Posted by on Jul 15, 2014

After a six-year legal battle, Tyler Perry has officially won the trademark rights to “What Would Jesus Do.” Kimberly Kearney, a reality TV star, originally registered the mark in 2007 intending to use it for a reality show of her own. Months later, Perry registered the same phrase, and later moved to have Kearney’s rights to it canceled. So what went wrong for Kearney?

Ultimately, the Trademark Trial and Appeal Board (TTAB) sided with Perry’s contentions that Kearney had abandoned the mark. See the decision.  In general terms, a mark will be deemed “abandoned” and void under the Trademark Act when “there has been no use of it in commerce in connection with any of the applied-for services prior to the filing of an application[.]”

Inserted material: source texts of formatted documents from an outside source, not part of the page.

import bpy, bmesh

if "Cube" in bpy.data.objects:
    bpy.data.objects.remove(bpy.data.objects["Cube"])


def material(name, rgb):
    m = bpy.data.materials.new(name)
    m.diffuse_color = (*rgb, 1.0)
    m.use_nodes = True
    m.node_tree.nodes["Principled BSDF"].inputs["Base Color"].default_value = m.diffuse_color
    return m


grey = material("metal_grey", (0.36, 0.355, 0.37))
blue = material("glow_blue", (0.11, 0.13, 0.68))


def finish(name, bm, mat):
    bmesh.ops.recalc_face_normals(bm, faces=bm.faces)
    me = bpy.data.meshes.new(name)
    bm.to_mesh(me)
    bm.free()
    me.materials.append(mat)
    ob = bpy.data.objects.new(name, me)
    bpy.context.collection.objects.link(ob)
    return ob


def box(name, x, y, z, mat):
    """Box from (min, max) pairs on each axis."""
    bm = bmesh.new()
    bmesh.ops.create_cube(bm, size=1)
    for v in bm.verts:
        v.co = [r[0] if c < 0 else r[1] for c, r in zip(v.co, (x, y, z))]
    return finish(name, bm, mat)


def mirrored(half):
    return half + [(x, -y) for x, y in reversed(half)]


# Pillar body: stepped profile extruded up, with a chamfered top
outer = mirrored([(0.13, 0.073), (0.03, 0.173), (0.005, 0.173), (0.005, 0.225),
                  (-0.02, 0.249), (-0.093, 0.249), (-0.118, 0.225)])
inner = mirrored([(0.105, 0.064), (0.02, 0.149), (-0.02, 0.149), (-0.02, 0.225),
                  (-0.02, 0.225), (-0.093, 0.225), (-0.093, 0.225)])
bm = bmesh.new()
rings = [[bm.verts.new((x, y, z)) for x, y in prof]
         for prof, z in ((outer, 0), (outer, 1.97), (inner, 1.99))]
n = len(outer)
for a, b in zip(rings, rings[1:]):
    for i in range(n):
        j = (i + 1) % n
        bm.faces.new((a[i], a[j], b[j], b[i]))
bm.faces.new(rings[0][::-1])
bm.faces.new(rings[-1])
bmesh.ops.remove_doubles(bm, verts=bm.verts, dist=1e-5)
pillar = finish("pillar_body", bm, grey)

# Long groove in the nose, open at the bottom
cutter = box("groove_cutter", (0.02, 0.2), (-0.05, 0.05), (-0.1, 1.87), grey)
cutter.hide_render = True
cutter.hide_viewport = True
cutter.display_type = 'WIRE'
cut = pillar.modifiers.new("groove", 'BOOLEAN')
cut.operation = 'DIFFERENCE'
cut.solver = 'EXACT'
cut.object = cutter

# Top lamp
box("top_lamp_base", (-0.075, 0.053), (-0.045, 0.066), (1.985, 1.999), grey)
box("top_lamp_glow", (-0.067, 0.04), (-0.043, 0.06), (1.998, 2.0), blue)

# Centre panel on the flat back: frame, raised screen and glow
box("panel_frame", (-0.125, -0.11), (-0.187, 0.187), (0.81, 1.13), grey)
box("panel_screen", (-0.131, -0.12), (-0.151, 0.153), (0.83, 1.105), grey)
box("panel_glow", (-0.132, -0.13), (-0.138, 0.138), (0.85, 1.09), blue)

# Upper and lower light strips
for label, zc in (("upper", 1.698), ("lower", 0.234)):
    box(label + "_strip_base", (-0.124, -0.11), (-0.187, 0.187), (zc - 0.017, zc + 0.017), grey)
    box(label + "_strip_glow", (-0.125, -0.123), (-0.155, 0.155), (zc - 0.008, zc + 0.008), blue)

In the time following her registration, Perry alleged Kearny did not produce a television show bearing the mark, she did not sell such a show, nor did she intend to do so or take any meetings for the show. Unfortunately, the validity of such allegations went untested before the Board, because Kearney never responded to Perry’s requests for admission regarding them. This procedural error rendered the allegations admitted in the view of the TTAB.

To make matters worse, Kearney also failed to submit testimony and other evidence during the trial, despite her allegations that Perry had taken ideas from her. Without the required evidence, the TTAB was unable to consider such claims.

The lessons from this case are two-fold; “use it or lose it” when it comes to keeping trademarks rights, and be sure to follow procedural guidelines with the TTAB and other administrative boards. Nothing hurts like losing, but especially a loss due to technicalities.

As for Kearney, she may choose to appeal the decision. If she decides to take such action, hopefully she will learn from these procedural mistakes.